WHAT THIS TASK INVOLVES
Reproduce exactly the lines that run from the start of the records below to the line with "BASE, ROOF = 0.04, 1.88", inclusive.

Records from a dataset
################
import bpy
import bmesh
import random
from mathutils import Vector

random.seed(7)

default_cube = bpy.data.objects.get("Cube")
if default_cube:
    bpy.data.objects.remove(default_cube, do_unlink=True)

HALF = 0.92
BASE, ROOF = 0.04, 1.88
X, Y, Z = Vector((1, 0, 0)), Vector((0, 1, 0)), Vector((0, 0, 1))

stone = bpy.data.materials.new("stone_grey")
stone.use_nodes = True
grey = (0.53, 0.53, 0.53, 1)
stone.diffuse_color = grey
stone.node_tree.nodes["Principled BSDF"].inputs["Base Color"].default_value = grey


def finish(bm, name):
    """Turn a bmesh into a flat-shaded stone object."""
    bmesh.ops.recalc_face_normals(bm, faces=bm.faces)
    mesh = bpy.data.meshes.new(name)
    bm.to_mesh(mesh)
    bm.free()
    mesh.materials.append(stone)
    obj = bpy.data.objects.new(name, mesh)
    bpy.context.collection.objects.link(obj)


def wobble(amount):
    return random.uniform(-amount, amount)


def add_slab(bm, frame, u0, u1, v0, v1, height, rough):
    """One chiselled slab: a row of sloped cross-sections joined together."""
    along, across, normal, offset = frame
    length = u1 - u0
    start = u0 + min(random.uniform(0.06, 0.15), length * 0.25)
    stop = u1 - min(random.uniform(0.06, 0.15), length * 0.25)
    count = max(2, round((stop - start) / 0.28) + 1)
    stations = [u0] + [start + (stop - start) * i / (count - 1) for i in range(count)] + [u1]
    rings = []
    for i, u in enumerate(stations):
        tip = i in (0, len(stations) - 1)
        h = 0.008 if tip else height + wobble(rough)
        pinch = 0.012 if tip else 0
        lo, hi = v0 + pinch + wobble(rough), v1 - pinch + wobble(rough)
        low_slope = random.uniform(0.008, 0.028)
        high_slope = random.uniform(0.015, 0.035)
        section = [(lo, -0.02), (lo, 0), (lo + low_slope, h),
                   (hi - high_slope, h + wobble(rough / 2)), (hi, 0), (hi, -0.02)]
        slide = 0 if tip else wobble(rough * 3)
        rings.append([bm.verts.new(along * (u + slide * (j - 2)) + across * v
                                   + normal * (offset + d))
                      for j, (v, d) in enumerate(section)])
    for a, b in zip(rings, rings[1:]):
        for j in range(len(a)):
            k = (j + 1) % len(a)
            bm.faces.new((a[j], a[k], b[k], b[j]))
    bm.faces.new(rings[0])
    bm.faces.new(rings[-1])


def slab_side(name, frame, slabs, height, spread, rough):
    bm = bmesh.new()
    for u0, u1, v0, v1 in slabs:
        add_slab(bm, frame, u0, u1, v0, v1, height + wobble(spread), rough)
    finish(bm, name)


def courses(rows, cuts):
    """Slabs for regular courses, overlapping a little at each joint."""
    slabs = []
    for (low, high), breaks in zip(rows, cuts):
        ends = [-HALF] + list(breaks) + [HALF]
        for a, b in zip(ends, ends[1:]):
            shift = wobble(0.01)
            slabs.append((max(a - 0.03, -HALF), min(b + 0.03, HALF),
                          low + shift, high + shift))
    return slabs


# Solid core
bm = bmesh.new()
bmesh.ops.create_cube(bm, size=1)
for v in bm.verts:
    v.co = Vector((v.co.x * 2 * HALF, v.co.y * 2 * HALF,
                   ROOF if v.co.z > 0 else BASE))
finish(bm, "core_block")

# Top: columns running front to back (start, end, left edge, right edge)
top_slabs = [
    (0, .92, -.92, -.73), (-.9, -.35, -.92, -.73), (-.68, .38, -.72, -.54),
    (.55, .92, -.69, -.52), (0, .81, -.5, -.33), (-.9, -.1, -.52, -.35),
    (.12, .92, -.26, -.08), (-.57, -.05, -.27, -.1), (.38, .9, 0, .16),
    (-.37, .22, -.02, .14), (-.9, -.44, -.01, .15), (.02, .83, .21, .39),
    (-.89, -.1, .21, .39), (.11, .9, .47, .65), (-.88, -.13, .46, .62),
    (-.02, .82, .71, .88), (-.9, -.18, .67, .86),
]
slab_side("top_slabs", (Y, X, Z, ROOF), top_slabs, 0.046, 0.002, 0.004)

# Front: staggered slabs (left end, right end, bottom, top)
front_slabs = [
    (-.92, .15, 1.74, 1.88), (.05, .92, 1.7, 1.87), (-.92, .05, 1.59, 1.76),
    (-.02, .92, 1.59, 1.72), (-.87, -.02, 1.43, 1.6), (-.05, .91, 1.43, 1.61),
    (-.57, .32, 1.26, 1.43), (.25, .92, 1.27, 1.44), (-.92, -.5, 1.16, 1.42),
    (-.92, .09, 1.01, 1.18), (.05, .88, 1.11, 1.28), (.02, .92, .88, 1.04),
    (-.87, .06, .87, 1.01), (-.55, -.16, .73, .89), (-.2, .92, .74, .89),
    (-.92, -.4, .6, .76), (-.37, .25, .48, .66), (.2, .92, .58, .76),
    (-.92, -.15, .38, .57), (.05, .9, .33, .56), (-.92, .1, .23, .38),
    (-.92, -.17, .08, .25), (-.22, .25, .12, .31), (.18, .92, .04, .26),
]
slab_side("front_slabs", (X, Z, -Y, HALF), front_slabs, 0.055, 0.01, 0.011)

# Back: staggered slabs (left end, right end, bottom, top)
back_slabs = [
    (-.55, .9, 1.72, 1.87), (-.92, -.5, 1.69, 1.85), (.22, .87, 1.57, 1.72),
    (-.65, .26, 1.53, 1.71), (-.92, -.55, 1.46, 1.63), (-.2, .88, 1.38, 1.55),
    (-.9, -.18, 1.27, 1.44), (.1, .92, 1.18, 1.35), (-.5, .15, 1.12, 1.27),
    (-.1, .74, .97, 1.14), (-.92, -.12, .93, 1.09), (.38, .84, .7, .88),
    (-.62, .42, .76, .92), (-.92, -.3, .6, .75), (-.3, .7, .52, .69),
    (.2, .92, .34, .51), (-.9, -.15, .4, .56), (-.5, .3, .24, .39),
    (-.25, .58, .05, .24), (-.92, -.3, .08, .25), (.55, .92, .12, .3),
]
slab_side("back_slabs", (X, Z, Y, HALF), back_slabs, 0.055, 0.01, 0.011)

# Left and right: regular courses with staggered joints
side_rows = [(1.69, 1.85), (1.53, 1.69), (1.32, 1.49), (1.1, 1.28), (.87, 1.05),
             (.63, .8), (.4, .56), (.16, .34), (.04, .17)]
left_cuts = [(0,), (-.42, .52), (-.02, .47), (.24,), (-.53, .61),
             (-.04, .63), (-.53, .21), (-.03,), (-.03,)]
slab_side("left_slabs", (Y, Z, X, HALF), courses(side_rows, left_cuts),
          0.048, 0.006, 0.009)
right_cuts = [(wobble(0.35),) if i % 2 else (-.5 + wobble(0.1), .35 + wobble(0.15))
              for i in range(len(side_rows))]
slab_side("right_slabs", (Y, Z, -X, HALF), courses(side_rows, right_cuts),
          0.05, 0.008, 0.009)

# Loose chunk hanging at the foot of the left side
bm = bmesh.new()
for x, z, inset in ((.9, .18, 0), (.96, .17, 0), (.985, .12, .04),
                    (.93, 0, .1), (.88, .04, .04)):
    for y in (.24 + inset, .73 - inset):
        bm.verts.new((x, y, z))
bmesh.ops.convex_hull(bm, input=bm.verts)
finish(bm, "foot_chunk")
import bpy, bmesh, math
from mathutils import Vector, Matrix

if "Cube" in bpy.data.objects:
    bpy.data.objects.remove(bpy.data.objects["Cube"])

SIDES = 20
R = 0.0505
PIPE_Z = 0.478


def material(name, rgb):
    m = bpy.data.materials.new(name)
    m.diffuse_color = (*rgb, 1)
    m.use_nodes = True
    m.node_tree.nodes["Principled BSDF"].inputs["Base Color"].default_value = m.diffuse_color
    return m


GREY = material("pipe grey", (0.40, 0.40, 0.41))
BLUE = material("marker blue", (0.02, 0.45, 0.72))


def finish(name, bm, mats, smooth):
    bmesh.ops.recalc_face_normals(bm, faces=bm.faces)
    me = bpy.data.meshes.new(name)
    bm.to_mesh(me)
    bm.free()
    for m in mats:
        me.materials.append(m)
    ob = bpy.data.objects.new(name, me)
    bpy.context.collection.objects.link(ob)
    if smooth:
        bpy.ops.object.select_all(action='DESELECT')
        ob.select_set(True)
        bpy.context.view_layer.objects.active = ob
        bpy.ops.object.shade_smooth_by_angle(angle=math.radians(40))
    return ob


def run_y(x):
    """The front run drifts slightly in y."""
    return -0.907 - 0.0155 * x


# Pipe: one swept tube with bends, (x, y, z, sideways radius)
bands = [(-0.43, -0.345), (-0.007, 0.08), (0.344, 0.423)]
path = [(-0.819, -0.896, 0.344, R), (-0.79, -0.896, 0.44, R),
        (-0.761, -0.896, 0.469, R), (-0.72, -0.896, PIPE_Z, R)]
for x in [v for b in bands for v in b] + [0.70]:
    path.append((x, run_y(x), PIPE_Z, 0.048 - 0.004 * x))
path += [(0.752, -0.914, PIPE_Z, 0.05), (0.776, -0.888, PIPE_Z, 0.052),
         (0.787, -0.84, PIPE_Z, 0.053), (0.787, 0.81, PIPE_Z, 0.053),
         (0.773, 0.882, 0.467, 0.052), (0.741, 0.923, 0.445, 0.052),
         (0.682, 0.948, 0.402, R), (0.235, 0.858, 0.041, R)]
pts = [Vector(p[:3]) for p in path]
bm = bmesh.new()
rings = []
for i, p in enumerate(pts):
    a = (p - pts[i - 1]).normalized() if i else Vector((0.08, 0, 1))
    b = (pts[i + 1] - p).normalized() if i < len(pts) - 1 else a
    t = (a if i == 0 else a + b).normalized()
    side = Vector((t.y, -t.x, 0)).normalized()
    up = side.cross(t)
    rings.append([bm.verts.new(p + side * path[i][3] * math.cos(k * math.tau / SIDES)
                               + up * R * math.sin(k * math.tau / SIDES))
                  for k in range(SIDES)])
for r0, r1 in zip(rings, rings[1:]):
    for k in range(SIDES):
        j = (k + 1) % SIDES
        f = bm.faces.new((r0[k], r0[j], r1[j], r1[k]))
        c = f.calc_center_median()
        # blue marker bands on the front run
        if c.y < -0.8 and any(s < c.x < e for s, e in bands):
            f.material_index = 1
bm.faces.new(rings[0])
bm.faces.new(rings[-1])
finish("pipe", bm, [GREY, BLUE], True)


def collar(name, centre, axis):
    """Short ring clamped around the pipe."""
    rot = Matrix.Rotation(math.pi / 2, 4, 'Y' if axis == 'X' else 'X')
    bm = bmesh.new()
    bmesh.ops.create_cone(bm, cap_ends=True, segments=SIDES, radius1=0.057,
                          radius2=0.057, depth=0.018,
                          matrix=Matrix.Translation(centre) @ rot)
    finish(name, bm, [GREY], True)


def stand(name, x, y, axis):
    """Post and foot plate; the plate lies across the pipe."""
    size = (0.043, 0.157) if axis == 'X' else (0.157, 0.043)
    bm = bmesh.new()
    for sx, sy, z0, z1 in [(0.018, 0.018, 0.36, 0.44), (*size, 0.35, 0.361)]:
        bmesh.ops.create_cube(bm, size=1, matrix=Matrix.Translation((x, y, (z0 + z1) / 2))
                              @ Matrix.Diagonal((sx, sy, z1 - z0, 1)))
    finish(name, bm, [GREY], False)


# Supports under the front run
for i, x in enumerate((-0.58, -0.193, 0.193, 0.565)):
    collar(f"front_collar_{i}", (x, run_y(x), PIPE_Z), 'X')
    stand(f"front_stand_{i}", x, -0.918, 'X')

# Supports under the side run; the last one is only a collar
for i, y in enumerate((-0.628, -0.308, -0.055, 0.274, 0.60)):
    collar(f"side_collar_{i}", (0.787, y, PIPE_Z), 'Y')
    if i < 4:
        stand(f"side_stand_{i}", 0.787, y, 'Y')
################
WRITTEN ANSWER
import bpy
import bmesh
import random
from mathutils import Vector

random.seed(7)

default_cube = bpy.data.objects.get("Cube")
if default_cube:
    bpy.data.objects.remove(default_cube, do_unlink=True)

HALF = 0.92
BASE, ROOF = 0.04, 1.88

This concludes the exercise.